──────── DATASET RECORDS
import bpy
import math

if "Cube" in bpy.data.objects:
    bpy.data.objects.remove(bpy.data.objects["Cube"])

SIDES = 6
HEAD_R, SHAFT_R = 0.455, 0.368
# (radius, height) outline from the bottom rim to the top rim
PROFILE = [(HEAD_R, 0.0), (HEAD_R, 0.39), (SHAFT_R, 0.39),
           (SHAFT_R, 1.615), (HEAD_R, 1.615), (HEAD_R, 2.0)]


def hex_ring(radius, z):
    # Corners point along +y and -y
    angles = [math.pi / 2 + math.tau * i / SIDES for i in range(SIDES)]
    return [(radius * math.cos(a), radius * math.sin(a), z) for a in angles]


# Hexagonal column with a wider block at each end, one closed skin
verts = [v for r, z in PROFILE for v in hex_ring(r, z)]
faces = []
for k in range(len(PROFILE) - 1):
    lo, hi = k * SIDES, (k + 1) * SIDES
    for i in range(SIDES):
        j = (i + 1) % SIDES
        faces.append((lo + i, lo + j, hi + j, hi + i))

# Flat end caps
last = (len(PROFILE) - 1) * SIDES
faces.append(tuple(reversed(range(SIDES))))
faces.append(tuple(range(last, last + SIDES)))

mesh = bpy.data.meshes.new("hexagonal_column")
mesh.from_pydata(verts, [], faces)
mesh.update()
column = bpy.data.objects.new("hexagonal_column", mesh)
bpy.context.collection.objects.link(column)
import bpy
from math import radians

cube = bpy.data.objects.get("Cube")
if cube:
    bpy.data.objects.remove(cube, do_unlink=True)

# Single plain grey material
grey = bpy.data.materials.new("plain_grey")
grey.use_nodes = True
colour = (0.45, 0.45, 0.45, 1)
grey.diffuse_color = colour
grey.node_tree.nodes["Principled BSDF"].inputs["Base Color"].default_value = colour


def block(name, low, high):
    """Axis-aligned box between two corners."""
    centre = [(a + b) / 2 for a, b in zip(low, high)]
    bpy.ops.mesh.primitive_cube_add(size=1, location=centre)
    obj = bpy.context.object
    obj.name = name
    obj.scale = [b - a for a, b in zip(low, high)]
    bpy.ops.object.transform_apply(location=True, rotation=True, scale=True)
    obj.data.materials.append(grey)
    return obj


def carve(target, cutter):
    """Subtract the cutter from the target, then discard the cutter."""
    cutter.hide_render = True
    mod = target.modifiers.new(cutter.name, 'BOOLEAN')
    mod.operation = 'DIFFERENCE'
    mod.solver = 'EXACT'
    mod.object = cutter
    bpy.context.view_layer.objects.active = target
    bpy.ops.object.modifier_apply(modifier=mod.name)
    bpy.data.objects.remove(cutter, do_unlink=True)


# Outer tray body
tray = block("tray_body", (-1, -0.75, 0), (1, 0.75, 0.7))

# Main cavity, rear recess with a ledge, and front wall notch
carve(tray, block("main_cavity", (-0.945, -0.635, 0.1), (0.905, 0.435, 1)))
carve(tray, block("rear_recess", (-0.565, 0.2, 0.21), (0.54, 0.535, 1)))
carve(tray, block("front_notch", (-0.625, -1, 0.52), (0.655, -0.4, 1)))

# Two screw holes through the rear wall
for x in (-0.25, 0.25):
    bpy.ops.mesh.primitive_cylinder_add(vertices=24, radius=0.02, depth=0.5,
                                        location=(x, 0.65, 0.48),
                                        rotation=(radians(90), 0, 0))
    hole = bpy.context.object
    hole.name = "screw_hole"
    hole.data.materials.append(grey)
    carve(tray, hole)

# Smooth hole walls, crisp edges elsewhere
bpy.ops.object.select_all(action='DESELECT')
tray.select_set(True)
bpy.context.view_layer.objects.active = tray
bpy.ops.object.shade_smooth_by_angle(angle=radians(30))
────────────────
WORK TO COMPLETE -
Give each line of the records above again, unchanged.

THE ANSWER -
import bpy
import math

if "Cube" in bpy.data.objects:
    bpy.data.objects.remove(bpy.data.objects["Cube"])

SIDES = 6
HEAD_R, SHAFT_R = 0.455, 0.368
# (radius, height) outline from the bottom rim to the top rim
PROFILE = [(HEAD_R, 0.0), (HEAD_R, 0.39), (SHAFT_R, 0.39),
           (SHAFT_R, 1.615), (HEAD_R, 1.615), (HEAD_R, 2.0)]


def hex_ring(radius, z):
    # Corners point along +y and -y
    angles = [math.pi / 2 + math.tau * i / SIDES for i in range(SIDES)]
    return [(radius * math.cos(a), radius * math.sin(a), z) for a in angles]


# Hexagonal column with a wider block at each end, one closed skin
verts = [v for r, z in PROFILE for v in hex_ring(r, z)]
faces = []
for k in range(len(PROFILE) - 1):
    lo, hi = k * SIDES, (k + 1) * SIDES
    for i in range(SIDES):
        j = (i + 1) % SIDES
        faces.append((lo + i, lo + j, hi + j, hi + i))

# Flat end caps
last = (len(PROFILE) - 1) * SIDES
faces.append(tuple(reversed(range(SIDES))))
faces.append(tuple(range(last, last + SIDES)))

mesh = bpy.data.meshes.new("hexagonal_column")
mesh.from_pydata(verts, [], faces)
mesh.update()
column = bpy.data.objects.new("hexagonal_column", mesh)
bpy.context.collection.objects.link(column)
import bpy
from math import radians

cube = bpy.data.objects.get("Cube")
if cube:
    bpy.data.objects.remove(cube, do_unlink=True)

# Single plain grey material
grey = bpy.data.materials.new("plain_grey")
grey.use_nodes = True
colour = (0.45, 0.45, 0.45, 1)
grey.diffuse_color = colour
grey.node_tree.nodes["Principled BSDF"].inputs["Base Color"].default_value = colour


def block(name, low, high):
    """Axis-aligned box between two corners."""
    centre = [(a + b) / 2 for a, b in zip(low, high)]
    bpy.ops.mesh.primitive_cube_add(size=1, location=centre)
    obj = bpy.context.object
    obj.name = name
    obj.scale = [b - a for a, b in zip(low, high)]
    bpy.ops.object.transform_apply(location=True, rotation=True, scale=True)
    obj.data.materials.append(grey)
    return obj


def carve(target, cutter):
    """Subtract the cutter from the target, then discard the cutter."""
    cutter.hide_render = True
    mod = target.modifiers.new(cutter.name, 'BOOLEAN')
    mod.operation = 'DIFFERENCE'
    mod.solver = 'EXACT'
    mod.object = cutter
    bpy.context.view_layer.objects.active = target
    bpy.ops.object.modifier_apply(modifier=mod.name)
    bpy.data.objects.remove(cutter, do_unlink=True)


# Outer tray body
tray = block("tray_body", (-1, -0.75, 0), (1, 0.75, 0.7))

# Main cavity, rear recess with a ledge, and front wall notch
carve(tray, block("main_cavity", (-0.945, -0.635, 0.1), (0.905, 0.435, 1)))
carve(tray, block("rear_recess", (-0.565, 0.2, 0.21), (0.54, 0.535, 1)))
carve(tray, block("front_notch", (-0.625, -1, 0.52), (0.655, -0.4, 1)))

# Two screw holes through the rear wall
for x in (-0.25, 0.25):
    bpy.ops.mesh.primitive_cylinder_add(vertices=24, radius=0.02, depth=0.5,
                                        location=(x, 0.65, 0.48),
                                        rotation=(radians(90), 0, 0))
    hole = bpy.context.object
    hole.name = "screw_hole"
    hole.data.materials.append(grey)
    carve(tray, hole)

# Smooth hole walls, crisp edges elsewhere
bpy.ops.object.select_all(action='DESELECT')
tray.select_set(True)
bpy.context.view_layer.objects.active = tray
bpy.ops.object.shade_smooth_by_angle(angle=radians(30))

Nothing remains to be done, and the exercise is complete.